Hennard, 35, rammed his pickup truck into Luby's Cafeteria Wednesday and opened fire in a deep rage that police and psychiatrists are still trying to fathom. The attack killed 24 people, including Hennard, who turned his gun on himself.In churches in and around Killeen, special Sunday services were conducted to comfort the residents and offer prayers to help them regain their peace of mind.

The residents also began bidding farewell to the victims of the nation's worst single-day massacre at funeral services that will go on for most of the week.

"He (God) will not make us suffer more than we can bear," said the Rev. Lawrence Bauer at the Holy Family Catholic Church in nearby Copperas Cove.

Seven Copperas Cove residents were among the 23 victims of Hennard.

Church member Sylvia Bonnilla said, "We and all Christians at this time of death and suffering in our area find solace in the mercy of Christ.

"For all of those who died in the tragic killing in Killeen," she added, "we ask that God in his mercy will draw them to himself."

And at an earlier service in Killeen's First Baptist Chruch, the Rev. Lanny Geib of St. Christopher's Episcopal Church assured the assemblage that their prayers will not go unanswered.

"Father, we ask that you come now and comfort and heal and touch everyone of us here," he said. "Grief, Lord, is a shared event and within this community, help us to become good people and share the burden with those that have the heaviest burden."

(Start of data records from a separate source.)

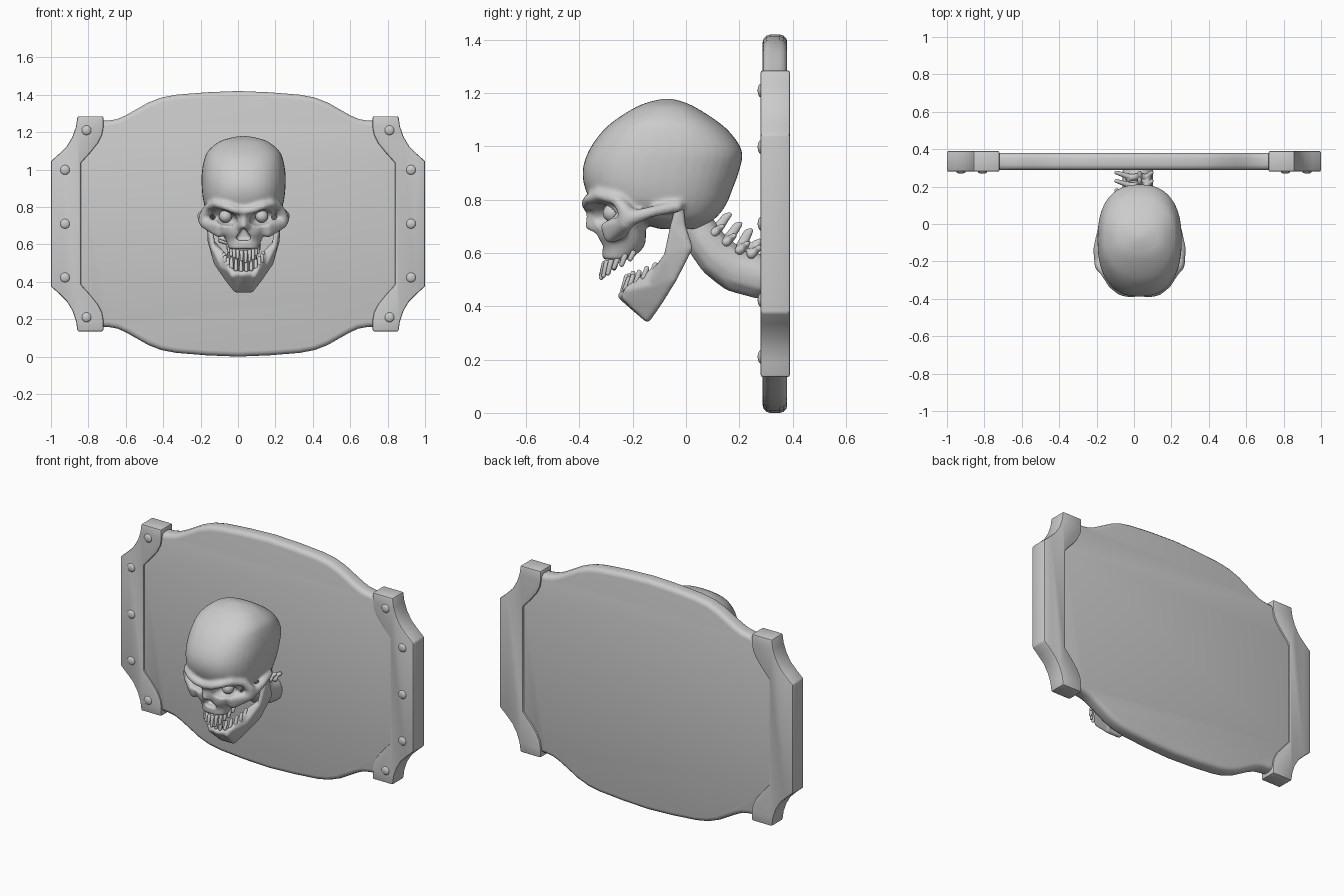
import bpy, bmesh, math, random
from mathutils import Vector, Matrix

if "Cube" in bpy.data.objects:
    bpy.data.objects.remove(bpy.data.objects["Cube"])

random.seed(4)
CX = 0.03          # skull sits slightly right of centre
MID = 0.71         # plaque mid height


def finish(name, bm, angle=35):
    bmesh.ops.recalc_face_normals(bm, faces=bm.faces)
    me = bpy.data.meshes.new(name)
    bm.to_mesh(me)
    bm.free()
    ob = bpy.data.objects.new(name, me)
    bpy.context.collection.objects.link(ob)
    bpy.ops.object.select_all(action='DESELECT')
    ob.select_set(True)
    bpy.context.view_layer.objects.active = ob
    bpy.ops.object.shade_smooth_by_angle(angle=math.radians(angle))
    return ob


def prism(name, pts, y0, y1, bevel, seg):
    bm = bmesh.new()
    f = bm.faces.new([bm.verts.new((x, y0, z)) for x, z in pts])
    ext = bmesh.ops.extrude_face_region(bm, geom=[f])['geom']
    bmesh.ops.translate(bm, vec=(0, y1 - y0, 0),
                        verts=[v for v in ext if isinstance(v, bmesh.types.BMVert)])
    bmesh.ops.recalc_face_normals(bm, faces=bm.faces)
    rim = [e for e in bm.edges if e.calc_face_angle(0) > 0.6]
    bmesh.ops.bevel(bm, geom=rim, offset=bevel, segments=seg, profile=0.5, affect='EDGES')
    return finish(name, bm)


tmp = bmesh.new()
bmesh.ops.create_icosphere(tmp, subdivisions=2, radius=1)
BALL = [v.co.copy() for v in tmp.verts]
tmp.free()


def hull(bm, *pts):
    """Convex skin around balls given as (x, y, z, radius)."""
    vs = [bm.verts.new(Vector(p[:3]) + d * p[3]) for p in pts for d in BALL]
    bmesh.ops.convex_hull(bm, input=vs)
    bmesh.ops.delete(bm, geom=[v for v in vs if v.is_valid and not v.link_faces], context='VERTS')


def chain(bm, pts):
    for a, b in zip(pts, pts[1:]):
        hull(bm, a, b)


def sided(s, *pts):
    return [(CX + s * x, y, z, r) for x, y, z, r in pts]


def loft(bm, rows, n=40, power=2.4, steps=5):
    """Horizontal rounded rings (z, front y, back y, half width), splined upward."""
    rows = [Vector(r) for r in rows]
    fine = []
    for i in range(len(rows) - 1):
        p0, p1, p2 = rows[max(i - 1, 0)], rows[i], rows[i + 1]
        p3 = rows[min(i + 2, len(rows) - 1)]
        for k in range(steps):
            t = k / steps
            fine.append(0.5 * (2 * p1 + (p2 - p0) * t + (2 * p0 - 5 * p1 + 4 * p2 - p3) * t * t
                               + (3 * p1 - p0 - 3 * p2 + p3) * t ** 3))
    fine.append(rows[-1])
    rings = []
    for z, yf, yb, hw in fine:
        ring = []
        for k in range(n):
            c, s = math.cos(k * math.tau / n), math.sin(k * math.tau / n)
            x = math.copysign(abs(c) ** (2 / power), c) * hw
            y = math.copysign(abs(s) ** (2 / power), s) * (yb - yf) / 2 + (yb + yf) / 2
            ring.append(bm.verts.new((CX + x, y, z)))
        rings.append(ring)
    for a, b in zip(rings, rings[1:]):
        for k in range(n):
            bm.faces.new((a[k], a[(k + 1) % n], b[(k + 1) % n], b[k]))
    bm.faces.new(rings[0])
    bm.faces.new(rings[-1])


def remesh(ob, voxel, rounds):
    m = ob.modifiers.new("fuse", 'REMESH')
    m.mode, m.voxel_size, m.use_smooth_shade = 'VOXEL', voxel, True
    m = ob.modifiers.new("soften", 'SMOOTH')
    m.factor, m.iterations = 0.5, rounds


# --- plaque board
half = [(0, 1.42), (.17, 1.413), (.33, 1.4), (.41, 1.385), (.48, 1.358), (.55, 1.318), (.60, 1.29),
        (.645, 1.27), (.69, 1.262), (.74, 1.262), (.80, 1.2), (.87, 1.08), (.95, 1.0)]
right = half + [(x, 2 * MID - z) for x, z in reversed(half)]
prism("plaque_board", right + [(-x, z) for x, z in reversed(right) if x > 0], .288, .38, .028, 3)

# --- end brackets with rivets
inner = [(.84, 1.035), (.79, 1.09), (.75, 1.14), (.727, 1.185), (.72, 1.225), (.72, 1.285)]
outer = [(.858, 1.285), (.866, 1.23), (.885, 1.175), (.915, 1.125), (.955, 1.085), (1.0, 1.045)]
top = inner + outer
for s, side in ((1, "right"), (-1, "left")):
    prism(side + "_bracket", [(s * x, z) for x, z in top]
          + [(s * x, 2 * MID - z) for x, z in reversed(top)], .28, .39, .008, 2)
    bm = bmesh.new()
    for x, z in ((.81, 1.21), (.925, .998), (.925, MID), (.925, .423), (.81, .21)):
        bmesh.ops.create_uvsphere(bm, u_segments=20, v_segments=12, radius=.026,
                                  matrix=Matrix.Translation((s * x, .282, z)) @ Matrix.Diagonal((1, .5, 1, 1)))
    finish(side + "_rivets", bm)

# --- skull: cranium, face, brow, nose bridge and cheekbones fused together
bm = bmesh.new()
loft(bm, [(.69, -.10, .05, .10), (.73, -.22, .11, .165), (.78, -.34, .15, .20), (.84, -.378, .175, .217),
          (.91, -.388, .20, .224), (.98, -.367, .211, .224), (1.05, -.32, .168, .212),
          (1.10, -.265, .11, .19), (1.15, -.184, .03, .13), (1.172, -.12, -.025, .06), (1.18, -.075, -.065, .01)])
loft(bm, [(.575, -.315, -.21, .078), (.62, -.315, -.16, .095), (.66, -.333, -.15, .115),
          (.70, -.338, -.15, .13), (.74, -.345, -.12, .15), (.80, -.375, -.10, .17)])
hull(bm, (CX, -.352, .765, .02), (CX, -.366, .70, .015), (CX - .02, -.34, .69, .015), (CX + .02, -.34, .69, .015))
for s in (1, -1):
    chain(bm, sided(s, (0, -.368, .775, .02), (.05, -.374, .785, .022), (.10, -.364, .803, .021),
                    (.15, -.325, .818, .021), (.19, -.26, .80, .022), (.21, -.225, .755, .03), (.205, -.225, .715, .033)))
    hull(bm, *sided(s, (.205, -.225, .715, .032), (.13, -.285, .66, .025), (.13, -.305, .70, .018), (.14, -.24, .67, .02)))
    chain(bm, sided(s, (.215, -.21, .73, .03), (.228, -.13, .755, .022), (.205, -.03, .775, .022)))
skull = finish("skull", bm)
remesh(skull, .009, 6)

# --- eye sockets and nose opening
bm = bmesh.new()
for s in (1, -1):
    bmesh.ops.create_uvsphere(bm, u_segments=32, v_segments=16, radius=1,
                              matrix=Matrix.Translation((CX + s * .103, -.345, .742))
                              @ Matrix.Rotation(-s * .3, 4, 'Y') @ Matrix.Diagonal((.073, .10, .042, 1)))
hull(bm, *[p for y in (-.42, -.28) for p in
           ((CX, y, .678, .01), (CX - .026, y, .635, .013), (CX + .026, y, .635, .013))])
cutter = finish("socket_cutter", bm)
cutter.hide_render = True
cutter.display_type = 'WIRE'
m = skull.modifiers.new("sockets", 'BOOLEAN')
m.operation, m.object, m.solver = 'DIFFERENCE', cutter, 'EXACT'
remesh(skull, .007, 3)

# --- eyeballs
bm = bmesh.new()
for s in (1, -1):
    bmesh.ops.create_uvsphere(bm, u_segments=24, v_segments=16, radius=.034,
                              matrix=Matrix.Translation((CX + s * .097, -.278, .75)))
finish("eyeballs", bm)

# --- open lower jaw
bm = bmesh.new()
for s in (1, -1):
    hull(bm, *sided(s, (.185, -.025, .765, .018), (.18, -.045, .70, .016), (.18, -.015, .70, .016)))
    hull(bm, *sided(s, (.18, -.045, .70, .016), (.18, -.015, .70, .016), (.178, .01, .62, .016), (.165, -.07, .59, .014)))
    hull(bm, *sided(s, (.178, .01, .62, .016), (.165, -.07, .59, .014), (.11, -.10, .545, .016),
                    (.145, -.05, .50, .015), (.12, -.12, .50, .015)))
    hull(bm, *sided(s, (.145, -.05, .50, .015), (.11, -.10, .545, .016), (.07, -.215, .46, .018),
                    (.055, -.225, .435, .018), (.04, -.145, .36, .018), (.09, -.10, .42, .015)))
hull(bm, *sided(1, (.06, -.22, .445, .017), (0, -.238, .44, .018), (.04, -.145, .36, .018)),
     *sided(-1, (.06, -.22, .445, .017), (.04, -.145, .36, .018)))
remesh(finish("lower_jaw", bm), .007, 4)


# --- teeth along two arches, uneven lengths
def teeth(name, rx, y0, ry, z0, dz, up, count):
    bm = bmesh.new()
    for i in range(count):
        a = math.radians(-84 + 168 * i / (count - 1))
        c = math.cos(a)
        x, y, z = CX + rx * math.sin(a), y0 - ry * c, z0 - dz * c
        length = (.022 + .022 * c) * random.uniform(.8, 1.25)
        lean = .012 * up
        hull(bm, (x, y, z, .011), (x, y + lean, z + up * length, .0095 if abs(a) > .5 else .0085))
    finish(name, bm, 60)


teeth("upper_teeth", .082, -.185, .122, .605, .045, -1, 12)
teeth("lower_teeth", .105, -.115, .122, .535, .075, 1, 12)

# --- neck column running back into the board
bm = bmesh.new()
chain(bm, [(CX, .04, .70, .07), (CX, .075, .64, .075), (CX - .005, .125, .58, .082),
           (CX - .01, .19, .535, .086), (CX - .01, .275, .512, .086)])
remesh(finish("neck", bm), .009, 8)

# --- vertebrae with back spines and side wings
bm = bmesh.new()
for y, z, ty, tz in ((.105, .675, .155, .75), (.15, .64, .195, .715), (.20, .61, .235, .69), (.245, .595, .268, .65)):
    hull(bm, (CX - .06, y, z, .018), (CX + .05, y, z, .018), (CX, y + .012, z + .02, .018))
    hull(bm, (CX, y, z, .022), (CX, ty - .008, tz - .012, .012), (CX, ty + .008, tz - .006, .011))
    for s in (1, -1):
        hull(bm, (CX + s * .03, y, z, .018), (s * .095, y + .03, z + .025, .012))
remesh(finish("vertebrae", bm), .006, 3)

The latest fatality of the slaughter was Kriemhild Davis, 62, who died at Scott and White Hospital Saturday from gunshot wounds inflicted during Hennard's assault.